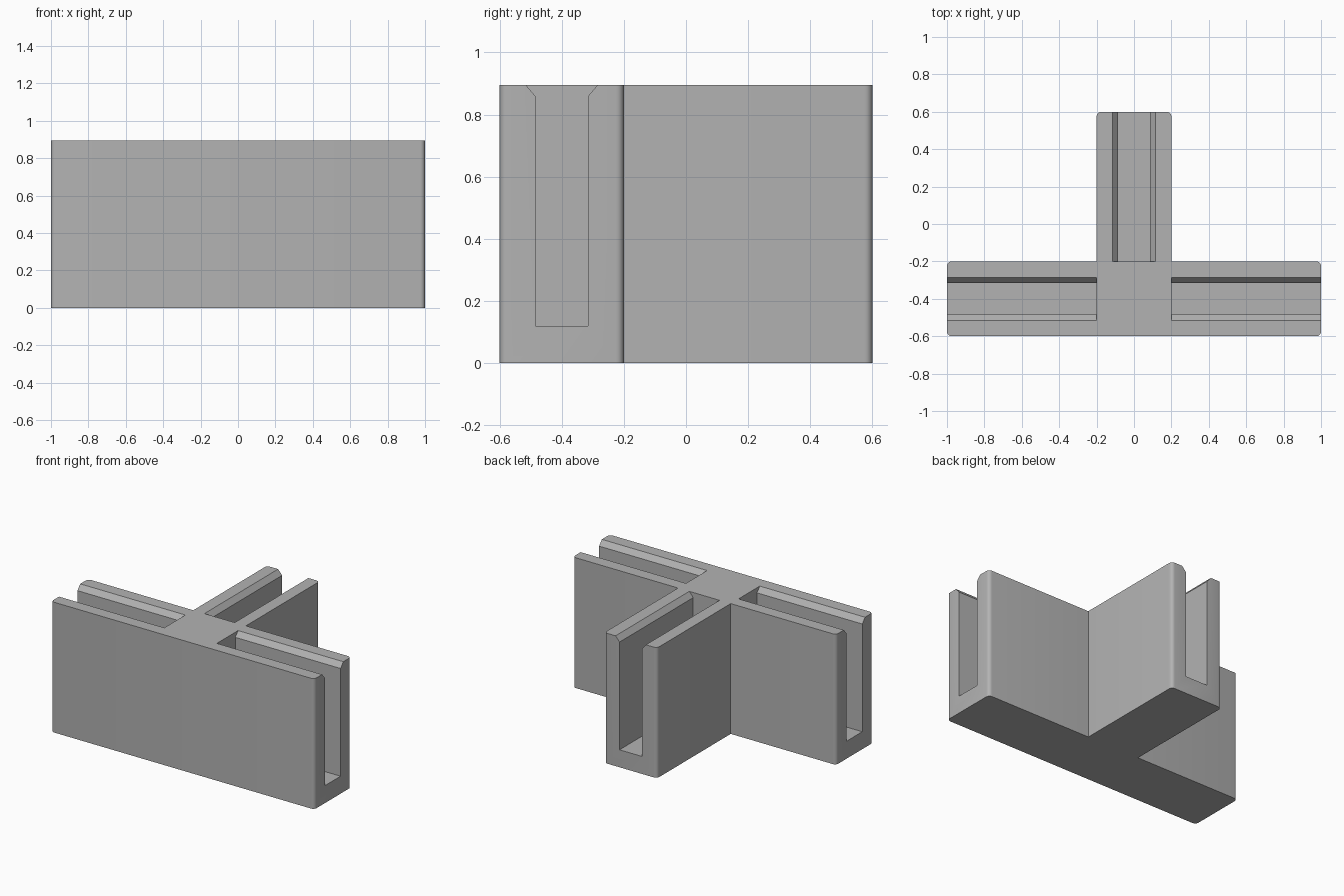
import bpy, bmesh, math
from mathutils import Matrix, Vector

if "Cube" in bpy.data.objects:
    bpy.data.objects.remove(bpy.data.objects["Cube"])

HEIGHT = 0.895
ARM = 0.2        # half width of every arm
BAR_Y = -0.4     # centre line of the long bar
RADIUS = 0.025   # rounding of the outer vertical edges

grey = bpy.data.materials.new("light grey")
grey.diffuse_color = (0.45, 0.45, 0.45, 1)
grey.use_nodes = True
grey.node_tree.nodes["Principled BSDF"].inputs["Base Color"].default_value = grey.diffuse_color


def prism(name, points, axis, matrix=Matrix()):
    """Extrude a closed outline along an axis."""
    bm = bmesh.new()
    face = bm.faces.new([bm.verts.new(p) for p in points])
    ext = bmesh.ops.extrude_face_region(bm, geom=[face])
    bmesh.ops.translate(bm, vec=axis,
                        verts=[v for v in ext["geom"] if isinstance(v, bmesh.types.BMVert)])
    bmesh.ops.recalc_face_normals(bm, faces=bm.faces)
    bm.transform(matrix)
    mesh = bpy.data.meshes.new(name)
    bm.to_mesh(mesh)
    bm.free()
    mesh.materials.append(grey)
    obj = bpy.data.objects.new(name, mesh)
    bpy.context.collection.objects.link(obj)
    return obj


def rounded(x, y, sx, sy, steps=5):
    """Arc for an outer corner; sx, sy point outward."""
    c = Vector((x - sx * RADIUS, y - sy * RADIUS, 0))
    arc = [c + RADIUS * Vector((sx * math.cos(t), sy * math.sin(t), 0))
           for t in (i * math.pi / 2 / steps for i in range(steps + 1))]
    return arc if sx * sy > 0 else arc[::-1]


# T-shaped body, outline counter-clockwise
low, mid = BAR_Y - ARM, BAR_Y + ARM
outline = (rounded(-1, low, -1, -1) + rounded(1, low, 1, -1) + rounded(1, mid, 1, 1)
           + [Vector((ARM, mid, 0))]
           + rounded(ARM, 0.6, 1, 1) + rounded(-ARM, 0.6, -1, 1)
           + [Vector((-ARM, mid, 0))] + rounded(-1, mid, -1, 1))
body = prism("tee_connector", outline, (0, 0, HEIGHT))

# Panel slot with a flared mouth, cut into each of the three arms
flare = (0.115 - 0.085) / 0.035
over = 0.02
half = [(0.085, 0.12), (0.085, HEIGHT - 0.035), (0.115 + over * flare, HEIGHT + over)]
section = [(ARM, y, z) for y, z in half] + [(ARM, -y, z) for y, z in reversed(half)]
for name, angle in (("right", 0), ("back", 90), ("left", 180)):
    turn = Matrix.Translation((0, BAR_Y, 0)) @ Matrix.Rotation(math.radians(angle), 4, "Z")
    cutter = prism(name + "_slot_cutter", section, (1, 0, 0), turn)
    cutter.hide_render = True
    cutter.hide_set(True)
    cut = body.modifiers.new(name + "_slot", "BOOLEAN")
    cut.operation = "DIFFERENCE"
    cut.solver = "EXACT"
    cut.object = cutter

# Smooth only the rounded corners
bpy.context.view_layer.objects.active = body
body.select_set(True)
for mod in list(body.modifiers):
    bpy.ops.object.modifier_apply(modifier=mod.name)
bpy.ops.object.shade_smooth_by_angle(angle=math.radians(30))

........

Where in the listing does the string "body" appear? Copy every line that has it.

▸ **ANSWER FOR THIS EXERCISE**:
# T-shaped body, outline counter-clockwise
body = prism("tee_connector", outline, (0, 0, HEIGHT))
    cut = body.modifiers.new(name + "_slot", "BOOLEAN")
bpy.context.view_layer.objects.active = body
body.select_set(True)
for mod in list(body.modifiers):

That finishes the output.